WHAT IS EXPECTED
Taking the line with "bm.transform(Matrix.Translation((lo + hi)" as the first and the line with "0.875), LEATHER, 0.025)" as the last, set down exactly every line in that range from the entries below, and no more.

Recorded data

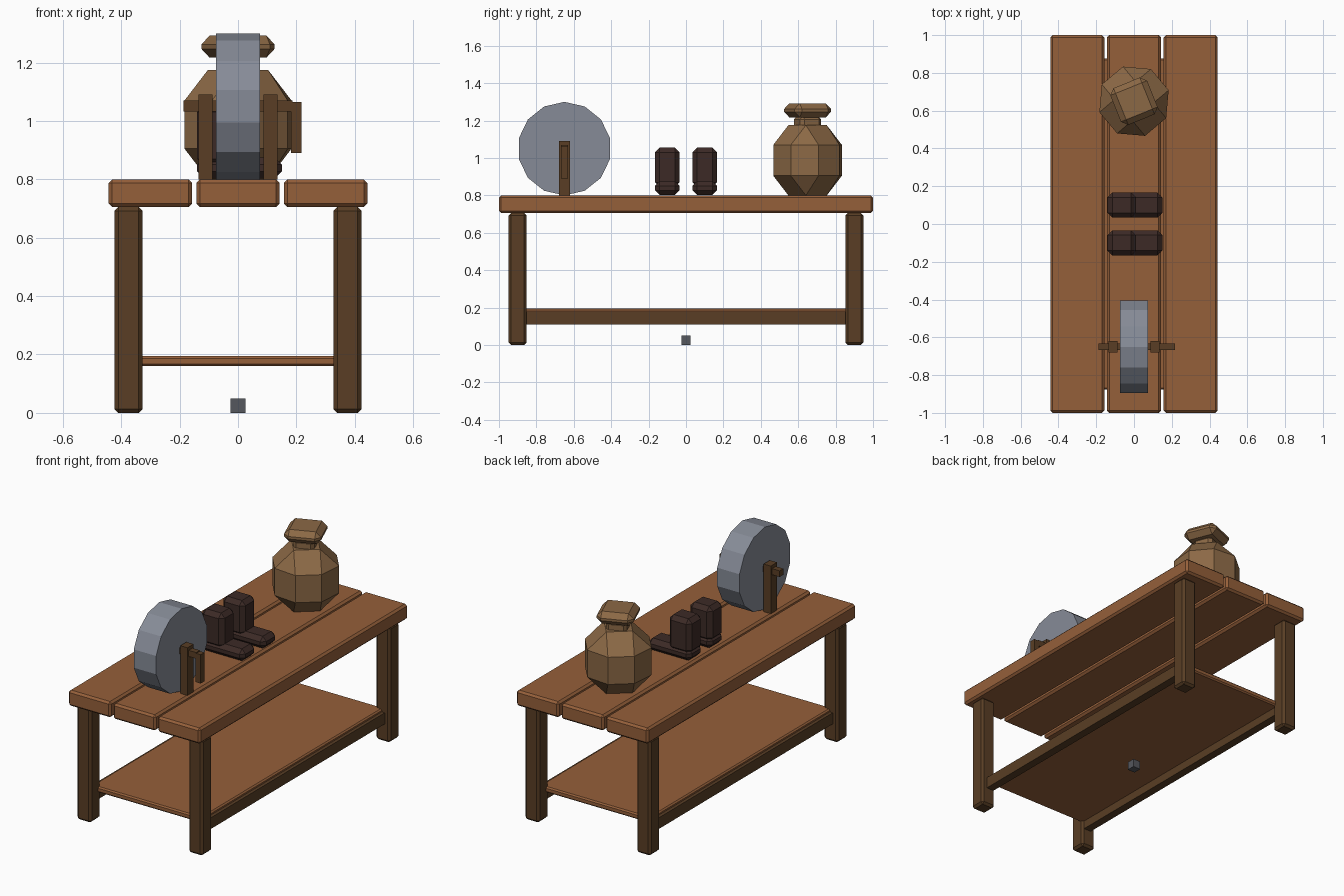
import bpy, bmesh
from math import radians, pi
from mathutils import Matrix, Vector

if "Cube" in bpy.data.objects:
    bpy.data.objects.remove(bpy.data.objects["Cube"])


def material(name, r, g, b):
    m = bpy.data.materials.new(name)
    m.diffuse_color = (r, g, b, 1)
    m.use_nodes = True
    m.node_tree.nodes["Principled BSDF"].inputs["Base Color"].default_value = m.diffuse_color
    return m


WOOD = material("wood", 0.30, 0.115, 0.042)
DARK_WOOD = material("dark_wood", 0.10, 0.048, 0.018)
LEATHER = material("leather", 0.045, 0.023, 0.019)
SACKING = material("sacking", 0.26, 0.14, 0.06)
STONE = material("stone", 0.24, 0.26, 0.31)
IRON = material("iron", 0.09, 0.095, 0.11)


def finish(name, bm, mat):
    mesh = bpy.data.meshes.new(name)
    bm.to_mesh(mesh)
    bm.free()
    mesh.materials.append(mat)
    ob = bpy.data.objects.new(name, mesh)
    bpy.context.collection.objects.link(ob)
    return ob


def box(name, lo, hi, mat, bevel=0.0, turn=0.0):
    """Box between two corners, with chamfered edges, turned about its own z axis."""
    lo, hi = Vector(lo), Vector(hi)
    bm = bmesh.new()
    bmesh.ops.create_cube(bm, size=1)
    bmesh.ops.scale(bm, vec=hi - lo, verts=bm.verts)
    if bevel:
        bmesh.ops.bevel(bm, geom=bm.edges[:], offset=bevel, segments=1,
                        affect='EDGES', clamp_overlap=True)
    bm.transform(Matrix.Translation((lo + hi) / 2) @ Matrix.Rotation(radians(turn), 4, 'Z'))
    return finish(name, bm, mat)


# Bench top planks
for i, x in enumerate((-0.3, 0, 0.3)):
    box(f"top_plank_{i + 1}", (x - 0.143, -1, 0.705), (x + 0.143, 1, 0.80), WOOD, 0.012)

# Legs, side rails and lower shelf
for sx in (-1, 1):
    side = "right" if sx > 0 else "left"
    for sy in (-1, 1):
        end = "back" if sy > 0 else "front"
        x, y = sx * 0.375, sy * 0.9
        box(f"{end}_{side}_leg", (x - 0.048, y - 0.048, 0), (x + 0.048, y + 0.048, 0.705),
            DARK_WOOD, 0.013)
    x = sx * 0.365
    box(f"{side}_rail", (x - 0.025, -0.87, 0.11), (x + 0.025, 0.87, 0.178), DARK_WOOD)
box("lower_shelf", (-0.37, -0.875, 0.16), (0.37, 0.875, 0.195), WOOD, 0.008)

# Grindstone wheel
bm = bmesh.new()
bmesh.ops.create_cone(bm, cap_ends=True, segments=14, radius1=0.25, radius2=0.25, depth=0.15)
bm.transform(Matrix.Translation((0, -0.65, 1.05)) @ Matrix.Rotation(pi / 2, 4, 'Y')
             @ Matrix.Rotation(pi / 2, 4, 'Z'))
finish("grindstone", bm, STONE)

# Grindstone posts, axle and crank
for side, x in (("left", -0.112), ("right", 0.112)):
    box(f"{side}_post", (x - 0.024, -0.68, 0.80), (x + 0.024, -0.62, 1.09), DARK_WOOD)
box("axle", (-0.187, -0.668, 1.033), (0.187, -0.632, 1.07), DARK_WOOD)
box("crank", (0.182, -0.668, 0.89), (0.217, -0.632, 1.065), DARK_WOOD)

# Pair of boots
for side, y in (("right", -0.1), ("left", 0.1)):
    box(f"{side}_boot_foot", (-0.14, y - 0.066, 0.802), (0.15, y + 0.066, 0.875), LEATHER, 0.025)
    box(f"{side}_boot_shaft", (-0.14, y - 0.066, 0.845), (0.01, y + 0.066, 1.055), LEATHER, 0.025)

# Tied sack: body, neck and gathered top
box("sack_body", (-0.178, 0.472, 0.80), (0.178, 0.828, 1.175), SACKING, 0.105, 40)
box("sack_neck", (-0.06, 0.59, 1.15), (0.06, 0.71, 1.225), SACKING, 0.018, 22)
box("sack_top", (-0.105, 0.545, 1.217), (0.105, 0.755, 1.292), SACKING, 0.03, 22)

# Small iron block on the floor
box("floor_block", (-0.025, -0.025, 0), (0.025, 0.025, 0.05), IRON)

EXERCISE ANSWER
    bm.transform(Matrix.Translation((lo + hi) / 2) @ Matrix.Rotation(radians(turn), 4, 'Z'))
    return finish(name, bm, mat)


# Bench top planks
for i, x in enumerate((-0.3, 0, 0.3)):
    box(f"top_plank_{i + 1}", (x - 0.143, -1, 0.705), (x + 0.143, 1, 0.80), WOOD, 0.012)

# Legs, side rails and lower shelf
for sx in (-1, 1):
    side = "right" if sx > 0 else "left"
    for sy in (-1, 1):
        end = "back" if sy > 0 else "front"
        x, y = sx * 0.375, sy * 0.9
        box(f"{end}_{side}_leg", (x - 0.048, y - 0.048, 0), (x + 0.048, y + 0.048, 0.705),
            DARK_WOOD, 0.013)
    x = sx * 0.365
    box(f"{side}_rail", (x - 0.025, -0.87, 0.11), (x + 0.025, 0.87, 0.178), DARK_WOOD)
box("lower_shelf", (-0.37, -0.875, 0.16), (0.37, 0.875, 0.195), WOOD, 0.008)

# Grindstone wheel
bm = bmesh.new()
bmesh.ops.create_cone(bm, cap_ends=True, segments=14, radius1=0.25, radius2=0.25, depth=0.15)
bm.transform(Matrix.Translation((0, -0.65, 1.05)) @ Matrix.Rotation(pi / 2, 4, 'Y')
             @ Matrix.Rotation(pi / 2, 4, 'Z'))
finish("grindstone", bm, STONE)

# Grindstone posts, axle and crank
for side, x in (("left", -0.112), ("right", 0.112)):
    box(f"{side}_post", (x - 0.024, -0.68, 0.80), (x + 0.024, -0.62, 1.09), DARK_WOOD)
box("axle", (-0.187, -0.668, 1.033), (0.187, -0.632, 1.07), DARK_WOOD)
box("crank", (0.182, -0.668, 0.89), (0.217, -0.632, 1.065), DARK_WOOD)

# Pair of boots
for side, y in (("right", -0.1), ("left", 0.1)):
    box(f"{side}_boot_foot", (-0.14, y - 0.066, 0.802), (0.15, y + 0.066, 0.875), LEATHER, 0.025)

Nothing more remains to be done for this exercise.